Ali Berlow

When Judeen Lloyd migrated to the U.S. from Jamaica ten years ago, she brought her mother's recipe for rum cake with her. Some day, it'll be passed on to her daughter. But until then, she'll be baking and sharing rum cakes for the holidays, and the recipe? That will remain a secret.

Elspeth Hay

I’ve been thinking a lot the past few weeks about my grandmother. Biee as we called her, or Bobby Cary—was an excellent cook. She lived in Virginia, far away from my parents in Maine—and after my grandfather died in the nineties, she’d come to visit two or three times a year. She only flew on Wednesdays—the cheapest and according to her safest day to fly—and she always came for the month of December.

Ali Berlow

Twice a week the Edgartown Council on Aging serves a hot lunch. On Fridays, it’s a full entrée, hot and homemade and anyone can join in. This week on The Local Food Report, Ali Berlow visits with the many people who help make it all come together.

Elspeth Hay

All beehives are full of activity. This week on the Local Food Report, Elspeth Hay talks with a beekeeper in Wellfleet who's taken the phrase "busy as a bee" to another level—with one of his hives collecting climate data for NASA.

Putneypics bit.ly/2fSz6K5 / bit.ly/1jNlqZo

One of my younger daughter’s first words was “turkey.” We see the wild birds everywhere on the Outer Cape: in the woods near her daycare, along Route 6, out in our backyard. And we all know the Thanksgiving story—nearly four hundred years ago, wild turkeys fed the Pilgrims and Native Americans in Plymouth for their three day feast.

This Thanksgiving I’m going to give a toast to all the nomads in my life - the travellers, the road warriors. The sojourners, seekers, and the strays.

Ali Berlow

Ali Berlow went to speak with a food historian in Plymouth about cooking with smoke-and-fire and historic cooking techniques. The last thing she expected was dessert.

Elspeth Hay

Sauerkraut has a long history. Like other preserved foods, it was once an important source of nutrients during the long, cold winter months. This week on the Local Food Report, Elspeth Hay continues her focus on fermented foods and talks with a Wellfleet woman about her recipe for fermented cabbage.

You can learn more about the sauerkraut and find Helen Miranda Wilson's recipe for the dish on Elspeth's blog, Diary of a Locavore

Photo by Max Berlow

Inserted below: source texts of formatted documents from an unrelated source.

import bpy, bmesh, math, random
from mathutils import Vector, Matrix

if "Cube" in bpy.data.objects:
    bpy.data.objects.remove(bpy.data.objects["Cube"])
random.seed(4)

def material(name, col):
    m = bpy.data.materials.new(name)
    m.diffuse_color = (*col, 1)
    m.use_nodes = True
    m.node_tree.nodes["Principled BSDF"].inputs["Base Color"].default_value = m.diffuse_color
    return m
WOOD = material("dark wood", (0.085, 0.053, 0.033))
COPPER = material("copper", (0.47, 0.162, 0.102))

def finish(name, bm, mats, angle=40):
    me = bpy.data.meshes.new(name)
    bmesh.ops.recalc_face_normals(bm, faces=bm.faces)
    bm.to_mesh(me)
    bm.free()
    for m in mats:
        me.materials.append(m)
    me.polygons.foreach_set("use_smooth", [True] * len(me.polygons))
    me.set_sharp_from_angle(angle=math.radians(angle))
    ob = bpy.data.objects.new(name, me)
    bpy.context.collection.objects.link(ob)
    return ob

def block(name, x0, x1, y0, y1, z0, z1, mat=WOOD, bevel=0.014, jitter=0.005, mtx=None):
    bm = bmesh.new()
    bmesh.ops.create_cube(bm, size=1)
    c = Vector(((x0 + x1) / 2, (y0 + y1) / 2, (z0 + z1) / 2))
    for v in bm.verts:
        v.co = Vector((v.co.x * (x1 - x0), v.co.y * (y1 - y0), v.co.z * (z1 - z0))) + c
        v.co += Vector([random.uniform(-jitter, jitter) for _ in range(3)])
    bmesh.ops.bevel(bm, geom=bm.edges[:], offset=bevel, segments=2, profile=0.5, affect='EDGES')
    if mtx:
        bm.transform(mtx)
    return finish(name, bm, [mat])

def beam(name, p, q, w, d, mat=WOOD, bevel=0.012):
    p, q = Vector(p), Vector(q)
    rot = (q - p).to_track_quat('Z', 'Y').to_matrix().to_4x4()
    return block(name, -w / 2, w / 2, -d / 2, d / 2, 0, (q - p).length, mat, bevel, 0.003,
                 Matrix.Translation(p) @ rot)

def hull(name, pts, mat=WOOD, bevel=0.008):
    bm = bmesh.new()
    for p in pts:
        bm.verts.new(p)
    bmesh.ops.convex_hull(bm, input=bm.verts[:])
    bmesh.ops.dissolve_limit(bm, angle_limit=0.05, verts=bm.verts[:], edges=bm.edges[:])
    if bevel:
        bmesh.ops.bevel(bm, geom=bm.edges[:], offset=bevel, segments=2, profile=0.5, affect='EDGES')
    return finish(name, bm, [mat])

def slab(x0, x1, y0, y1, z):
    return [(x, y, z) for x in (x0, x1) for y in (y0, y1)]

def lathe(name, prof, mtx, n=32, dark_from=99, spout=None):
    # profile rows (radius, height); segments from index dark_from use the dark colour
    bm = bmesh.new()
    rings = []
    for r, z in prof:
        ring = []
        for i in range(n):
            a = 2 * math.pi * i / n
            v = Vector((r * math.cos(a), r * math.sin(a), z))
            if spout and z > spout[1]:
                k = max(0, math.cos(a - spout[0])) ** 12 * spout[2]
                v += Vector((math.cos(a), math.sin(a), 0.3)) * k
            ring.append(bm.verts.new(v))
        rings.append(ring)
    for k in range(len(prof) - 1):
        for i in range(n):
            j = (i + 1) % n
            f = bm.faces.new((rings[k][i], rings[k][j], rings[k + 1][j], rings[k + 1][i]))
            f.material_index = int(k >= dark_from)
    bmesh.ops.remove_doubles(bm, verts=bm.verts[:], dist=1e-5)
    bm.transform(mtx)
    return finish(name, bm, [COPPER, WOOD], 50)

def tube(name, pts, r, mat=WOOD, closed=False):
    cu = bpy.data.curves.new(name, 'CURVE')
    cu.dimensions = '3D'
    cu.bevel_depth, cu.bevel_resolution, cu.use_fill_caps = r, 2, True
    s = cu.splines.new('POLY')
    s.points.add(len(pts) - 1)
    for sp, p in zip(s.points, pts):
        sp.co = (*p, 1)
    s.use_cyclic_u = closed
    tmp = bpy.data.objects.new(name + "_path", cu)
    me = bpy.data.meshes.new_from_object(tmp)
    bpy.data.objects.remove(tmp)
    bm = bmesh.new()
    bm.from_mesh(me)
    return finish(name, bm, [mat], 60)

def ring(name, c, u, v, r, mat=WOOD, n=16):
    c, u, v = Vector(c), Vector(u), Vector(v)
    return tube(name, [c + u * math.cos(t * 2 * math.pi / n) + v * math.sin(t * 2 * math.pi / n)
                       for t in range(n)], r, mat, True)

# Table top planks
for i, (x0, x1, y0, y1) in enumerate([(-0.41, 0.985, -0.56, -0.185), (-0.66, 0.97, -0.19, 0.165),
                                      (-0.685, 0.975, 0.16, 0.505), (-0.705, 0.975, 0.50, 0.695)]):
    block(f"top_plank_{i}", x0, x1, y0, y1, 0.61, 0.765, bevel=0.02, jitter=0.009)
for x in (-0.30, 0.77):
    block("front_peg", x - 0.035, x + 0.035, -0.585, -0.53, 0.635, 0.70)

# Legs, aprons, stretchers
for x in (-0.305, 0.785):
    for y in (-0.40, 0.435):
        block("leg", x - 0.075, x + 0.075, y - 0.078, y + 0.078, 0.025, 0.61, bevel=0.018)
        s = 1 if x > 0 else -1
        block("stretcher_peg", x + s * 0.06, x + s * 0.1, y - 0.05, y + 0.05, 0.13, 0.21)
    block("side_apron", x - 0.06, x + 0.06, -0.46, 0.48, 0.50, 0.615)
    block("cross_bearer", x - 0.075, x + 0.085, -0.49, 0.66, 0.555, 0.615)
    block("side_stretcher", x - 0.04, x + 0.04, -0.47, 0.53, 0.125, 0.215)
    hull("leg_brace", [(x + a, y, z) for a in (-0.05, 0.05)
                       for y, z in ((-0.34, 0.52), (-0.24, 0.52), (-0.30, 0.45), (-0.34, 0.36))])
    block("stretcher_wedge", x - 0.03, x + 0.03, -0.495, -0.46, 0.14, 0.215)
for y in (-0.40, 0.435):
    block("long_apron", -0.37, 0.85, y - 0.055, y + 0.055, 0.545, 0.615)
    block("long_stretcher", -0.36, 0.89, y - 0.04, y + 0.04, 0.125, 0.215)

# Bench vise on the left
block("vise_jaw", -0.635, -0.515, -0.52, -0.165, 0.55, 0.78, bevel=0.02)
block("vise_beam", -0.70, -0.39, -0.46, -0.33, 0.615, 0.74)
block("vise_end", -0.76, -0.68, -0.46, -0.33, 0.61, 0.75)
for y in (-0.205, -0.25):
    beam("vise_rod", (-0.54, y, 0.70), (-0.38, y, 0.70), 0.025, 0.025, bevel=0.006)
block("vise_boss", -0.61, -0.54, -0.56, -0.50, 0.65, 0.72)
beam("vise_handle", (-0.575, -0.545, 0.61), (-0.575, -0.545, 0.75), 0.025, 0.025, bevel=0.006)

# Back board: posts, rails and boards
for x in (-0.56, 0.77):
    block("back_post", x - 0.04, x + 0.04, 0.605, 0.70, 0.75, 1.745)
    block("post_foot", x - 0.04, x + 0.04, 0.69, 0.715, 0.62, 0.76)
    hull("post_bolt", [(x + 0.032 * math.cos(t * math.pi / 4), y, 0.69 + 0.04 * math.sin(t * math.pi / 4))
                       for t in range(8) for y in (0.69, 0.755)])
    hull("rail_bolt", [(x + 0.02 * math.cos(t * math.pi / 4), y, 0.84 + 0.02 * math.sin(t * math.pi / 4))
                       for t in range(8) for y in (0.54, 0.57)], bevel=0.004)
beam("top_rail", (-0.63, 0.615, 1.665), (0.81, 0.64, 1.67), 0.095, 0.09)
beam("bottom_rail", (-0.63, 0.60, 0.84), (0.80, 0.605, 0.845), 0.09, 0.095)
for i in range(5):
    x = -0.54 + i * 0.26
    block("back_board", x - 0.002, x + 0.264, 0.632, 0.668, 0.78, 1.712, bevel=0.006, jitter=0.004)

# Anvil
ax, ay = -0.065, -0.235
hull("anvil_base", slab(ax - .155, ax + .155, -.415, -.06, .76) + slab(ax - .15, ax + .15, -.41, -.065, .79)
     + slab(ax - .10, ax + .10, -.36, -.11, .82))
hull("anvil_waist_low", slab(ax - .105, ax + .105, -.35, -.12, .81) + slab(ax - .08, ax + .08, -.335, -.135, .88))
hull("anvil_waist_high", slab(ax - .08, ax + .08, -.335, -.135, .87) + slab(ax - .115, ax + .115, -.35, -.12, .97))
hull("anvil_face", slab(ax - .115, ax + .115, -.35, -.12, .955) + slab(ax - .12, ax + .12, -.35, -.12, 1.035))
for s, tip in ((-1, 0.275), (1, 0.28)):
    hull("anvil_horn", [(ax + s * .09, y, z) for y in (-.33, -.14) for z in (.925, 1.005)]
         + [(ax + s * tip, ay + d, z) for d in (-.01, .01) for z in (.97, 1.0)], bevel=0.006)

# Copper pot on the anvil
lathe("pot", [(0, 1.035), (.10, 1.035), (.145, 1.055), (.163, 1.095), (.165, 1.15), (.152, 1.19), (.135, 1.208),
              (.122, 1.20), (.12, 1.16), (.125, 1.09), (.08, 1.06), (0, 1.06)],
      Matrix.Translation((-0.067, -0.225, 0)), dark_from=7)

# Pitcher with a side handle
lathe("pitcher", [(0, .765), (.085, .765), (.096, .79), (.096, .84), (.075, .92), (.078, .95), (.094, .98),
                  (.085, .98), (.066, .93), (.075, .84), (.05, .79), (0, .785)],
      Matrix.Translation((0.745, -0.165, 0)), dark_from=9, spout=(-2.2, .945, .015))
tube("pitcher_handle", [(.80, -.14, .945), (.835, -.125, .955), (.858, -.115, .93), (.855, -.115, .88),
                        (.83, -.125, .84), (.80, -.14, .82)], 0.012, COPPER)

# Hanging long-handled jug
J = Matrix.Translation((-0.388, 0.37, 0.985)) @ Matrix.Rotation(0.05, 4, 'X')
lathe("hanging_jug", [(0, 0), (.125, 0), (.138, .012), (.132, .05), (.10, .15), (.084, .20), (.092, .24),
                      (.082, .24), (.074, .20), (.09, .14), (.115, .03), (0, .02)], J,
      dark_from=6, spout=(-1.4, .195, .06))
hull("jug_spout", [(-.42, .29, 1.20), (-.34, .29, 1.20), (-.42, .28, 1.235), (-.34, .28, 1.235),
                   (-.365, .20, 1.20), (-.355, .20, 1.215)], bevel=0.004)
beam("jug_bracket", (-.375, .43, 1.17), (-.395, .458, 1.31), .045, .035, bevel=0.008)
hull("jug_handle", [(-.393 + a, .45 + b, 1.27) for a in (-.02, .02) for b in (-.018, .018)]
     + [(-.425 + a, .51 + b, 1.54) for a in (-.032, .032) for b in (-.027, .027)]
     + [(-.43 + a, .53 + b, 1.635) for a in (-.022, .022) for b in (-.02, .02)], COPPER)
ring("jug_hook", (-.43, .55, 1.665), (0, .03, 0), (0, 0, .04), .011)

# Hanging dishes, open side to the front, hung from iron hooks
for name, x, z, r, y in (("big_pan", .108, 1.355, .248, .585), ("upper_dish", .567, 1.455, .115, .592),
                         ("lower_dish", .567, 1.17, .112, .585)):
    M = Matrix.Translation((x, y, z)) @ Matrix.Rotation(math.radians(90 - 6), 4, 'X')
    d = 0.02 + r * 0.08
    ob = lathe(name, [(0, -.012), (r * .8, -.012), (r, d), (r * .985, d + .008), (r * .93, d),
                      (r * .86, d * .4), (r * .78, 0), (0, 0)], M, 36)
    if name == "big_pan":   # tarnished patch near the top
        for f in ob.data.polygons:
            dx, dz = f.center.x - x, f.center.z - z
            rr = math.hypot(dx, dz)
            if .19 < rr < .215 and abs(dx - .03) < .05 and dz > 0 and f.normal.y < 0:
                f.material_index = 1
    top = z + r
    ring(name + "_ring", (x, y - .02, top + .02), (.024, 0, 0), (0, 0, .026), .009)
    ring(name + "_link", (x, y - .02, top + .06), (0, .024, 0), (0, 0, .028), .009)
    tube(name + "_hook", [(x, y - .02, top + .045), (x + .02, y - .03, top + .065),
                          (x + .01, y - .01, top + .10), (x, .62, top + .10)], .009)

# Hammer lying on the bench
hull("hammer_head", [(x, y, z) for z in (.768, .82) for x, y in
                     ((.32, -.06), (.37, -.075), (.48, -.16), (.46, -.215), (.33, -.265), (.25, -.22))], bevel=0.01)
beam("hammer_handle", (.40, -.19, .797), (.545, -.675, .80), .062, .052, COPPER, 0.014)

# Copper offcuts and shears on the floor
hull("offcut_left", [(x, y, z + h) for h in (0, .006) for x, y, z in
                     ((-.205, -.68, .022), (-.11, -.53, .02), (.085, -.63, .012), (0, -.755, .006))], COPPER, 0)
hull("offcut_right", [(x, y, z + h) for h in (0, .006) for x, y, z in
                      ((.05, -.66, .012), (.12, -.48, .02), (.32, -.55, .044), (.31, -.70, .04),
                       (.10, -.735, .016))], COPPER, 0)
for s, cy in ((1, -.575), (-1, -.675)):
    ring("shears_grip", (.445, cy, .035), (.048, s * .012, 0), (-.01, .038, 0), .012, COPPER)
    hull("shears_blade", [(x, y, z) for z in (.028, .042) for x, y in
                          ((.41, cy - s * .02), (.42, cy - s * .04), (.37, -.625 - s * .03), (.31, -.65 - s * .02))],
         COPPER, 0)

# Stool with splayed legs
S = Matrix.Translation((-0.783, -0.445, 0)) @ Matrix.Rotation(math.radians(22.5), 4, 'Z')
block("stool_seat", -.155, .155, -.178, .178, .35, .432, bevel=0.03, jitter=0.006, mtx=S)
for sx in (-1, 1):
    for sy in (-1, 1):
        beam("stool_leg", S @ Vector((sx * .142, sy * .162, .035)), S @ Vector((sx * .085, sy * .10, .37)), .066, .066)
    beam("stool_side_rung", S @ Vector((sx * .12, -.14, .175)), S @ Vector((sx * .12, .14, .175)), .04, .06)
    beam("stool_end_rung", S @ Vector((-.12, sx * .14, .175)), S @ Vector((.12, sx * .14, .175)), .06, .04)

In Massachusetts there are close to 300 Community Supported Agriculture farms (or CSAs). That's a 95% increase since 2007, ranking Massachusetts sixth overall in the country (Massachusetts Department of Agriculture Resources,). Rusty Gordon of Ghost Island Farm in West Tisbury is one of those CSA farmers- but he's doing things a little differently.

Elspeth Hay

Amaranth was a key crop for the ancient Aztecs, but fell out of favor after European explorers arrived because of its association with pagan worship. This week on the Local Food Report, Elspeth Hay learns about a modern day crop of amaranth growing at the home of Truro farmer and educator Stephanie Rein.

People think amaranth is a grain, says Rein, but it’s actually what’s called a pseudo-cereal. It's not in the graminacea, which is the grasses and grains. Instead it's more closely related to a beet or spinach. Amaranth flour is the seed of the plant all ground up.

Elspeth Hay

Ben Chung is obsessed with garlic. He lives in East Orleans with his wife, six kids, and uncle, and he works as a dentist. But when he’s not cleaning teeth, he’s outside working in his garden, where he grows over fifty kinds of garlic.

Elspeth Hay

Many farmers think of parsnips as an underappreciated vegetable—they're sweet, tasty, and they store well. But this week on the Local Food Report, Elspeth Hay learns that growing them isn't as easy as it seems—and that other wild relatives may pose a risk as well.

Elspeth Hay

On the Local Food Report we’re still thinking a lot about why we make this show every week. It turns out a big part of it is love—a love of food and tradition. Today Elspeth Hay and Ali Berlow talk about putting up the harvest, and how their passions for this work have nurtured all kinds of different relationships and ways for honoring the bounty.

Pages